(EPA Mercury Capture System, image courtesy of SlideShare)
The MCS was trialled in Peru and Brazil within Amazonian gold producing regions. Since the testing within 2008, Peru has developed a strategy to implement this new innovative technology amongst nationwide gold mines. Performance tests indicated that the MCS technology reduced airborne mercury emissions within gold shops by 80 percent, which is a significant reduction in those regions which do not have access to any form of effective mercury control technology. If used continuously and efficiently, the instillation of these mercury capturing systems can prevent the release of more than 200 metric tons of mercury into the atmosphere annually.

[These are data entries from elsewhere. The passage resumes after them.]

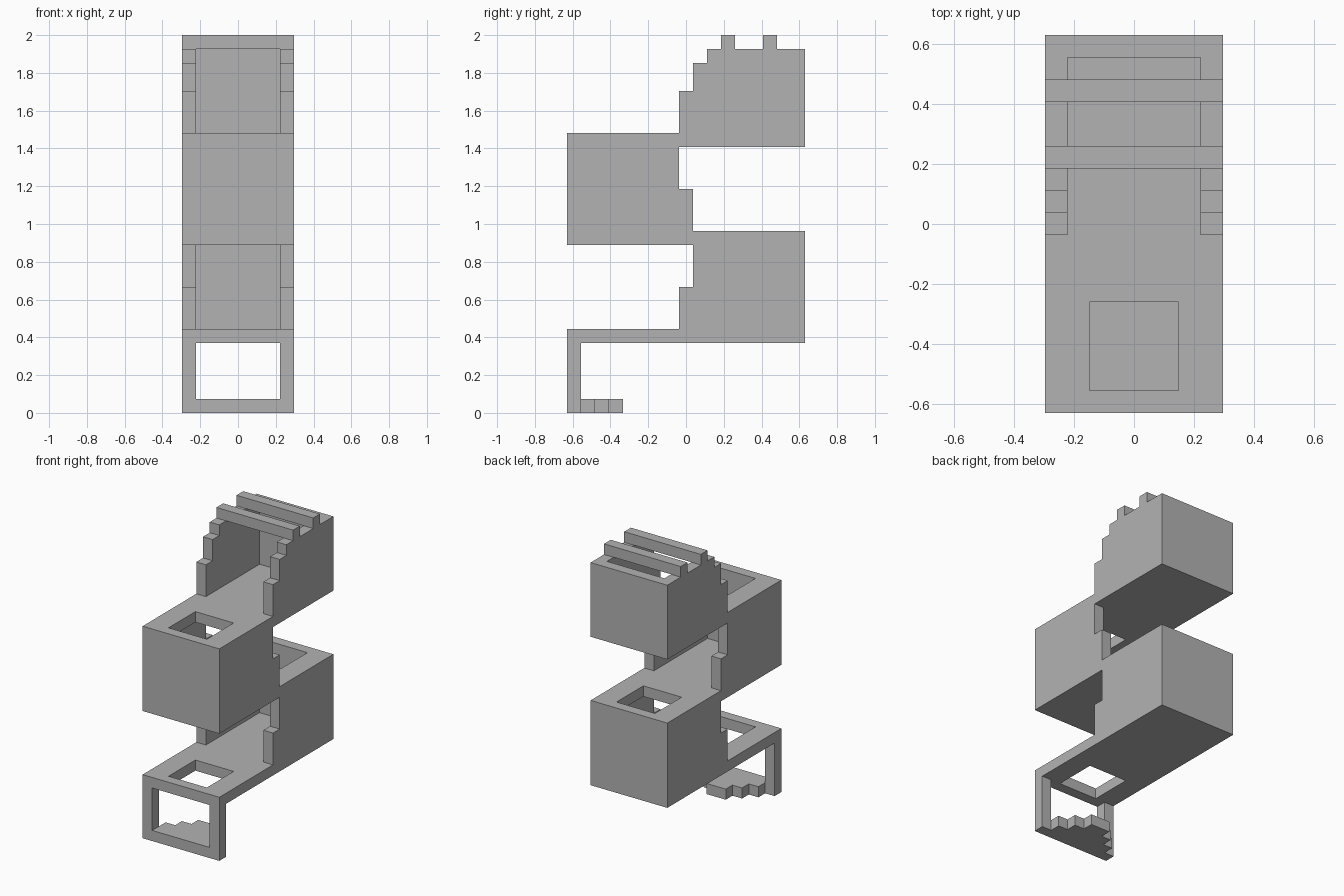
import bpy, bmesh
from mathutils import Vector

cube = bpy.data.objects.get("Cube")
if cube:
    bpy.data.objects.remove(cube, do_unlink=True)

UNIT = 2 / 27               # edge of one block
WIDTH, DEPTH = 8, 17        # footprint in blocks

grey = bpy.data.materials.new("plain grey")
grey.use_nodes = True
grey.diffuse_color = (0.45, 0.45, 0.45, 1)
grey.node_tree.nodes["Principled BSDF"].inputs["Base Color"].default_value = grey.diffuse_color


def place(axis, level, a, b):
    """Block coordinates of an outline point lying on a plane across the axis."""
    x, y, z = {"x": (level, a, b), "y": (a, level, b), "z": (a, b, level)}[axis]
    return Vector((x - WIDTH / 2, y - DEPTH / 2, z)) * UNIT


def rect(a0, b0, a1, b1):
    return [(a0, b0), (a1, b0), (a1, b1), (a0, b1)]


def prism(name, axis, low, high, *outlines):
    """Extrude an outline along an axis; further outlines become holes."""
    bm = bmesh.new()
    edges = []
    for outline in outlines:
        verts = [bm.verts.new(place(axis, low, a, b)) for a, b in outline]
        edges += [bm.edges.new((v, verts[i - 1])) for i, v in enumerate(verts)]
    bmesh.ops.triangle_fill(bm, edges=edges, use_beauty=True)
    top = bmesh.ops.extrude_face_region(bm, geom=bm.faces[:], use_keep_orig=True)
    moved = [g for g in top["geom"] if isinstance(g, bmesh.types.BMVert)]
    bmesh.ops.translate(bm, verts=moved, vec=place(axis, high, 0, 0) - place(axis, low, 0, 0))
    bmesh.ops.recalc_face_normals(bm, faces=bm.faces[:])
    mesh = bpy.data.meshes.new(name)
    bm.to_mesh(mesh)
    bm.free()
    mesh.materials.append(grey)
    obj = bpy.data.objects.new(name, mesh)
    bpy.context.collection.objects.link(obj)


# Front leg frame and stepped foot
prism("front_leg_frame", "y", 0, 1,
      [(0, 0), (8, 0), (8, 5), (7, 5), (7, 1), (1, 1), (1, 5), (0, 5)])
half_foot = [(7, 1), (7, 2), (6, 2), (6, 3), (5, 3), (5, 4)]
prism("stepped_foot", "z", 0, 1,
      half_foot + [(WIDTH - a, b) for a, b in reversed(half_foot)])

# Floors, each with a square opening at the overhanging end
for name, z, hole in (("lower", 5, 1), ("middle", 12, 12), ("upper", 19, 1)):
    prism(name + "_floor", "z", z, z + 1,
          rect(0, 0, WIDTH, DEPTH), rect(2, hole, 6, hole + 4))

# Stepped side walls and the closed end wall of each storey
storeys = {
    "lower": (16, 6, [(8, 6), (17, 6), (17, 12), (9, 12), (9, 9), (8, 9)]),
    "middle": (0, 13, [(0, 13), (9, 13), (9, 16), (8, 16), (8, 19), (0, 19)]),
    "upper": (16, 20, [(8, 20), (17, 20), (17, 26), (10, 26),
                       (10, 25), (9, 25), (9, 23), (8, 23)]),
}
for name, (end, base, profile) in storeys.items():
    for side, x in (("right", 0), ("left", WIDTH - 1)):
        prism(f"{name}_{side}_wall", "x", x, x + 1, profile)
    prism(name + "_end_wall", "y", end, end + 1, rect(1, base, 7, base + 6))

# Roof bars
for name, y in (("front_roof_bar", 11), ("back_roof_bar", 14)):
    prism(name, "y", y, y + 1, rect(0, 26, WIDTH, 27))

(An ASGM gold shop processing cycle, image courtesy of UNEP)
Data collected during site visits to various gold refining locations showed that in shops with the installed MCS technology, mercury vapor concentrations were close to the American Conference of Governmental Industrial Hygienists threshold limit value (ACGIH TLV) for occupational exposure (25 ug/m3). Gold shops that did not have the MCS technology installed had mean ambient mercury vapor concentrations that were 5-20 times higher than those shops which had the MCS installed. This is a brilliant and promising result within the gold mining industry; this precious commodity can continue to be mined and produced whilst simultaneously cutting down its significant mercury emissions and detrimental repercussions.
BY VICTORIA FLETCHER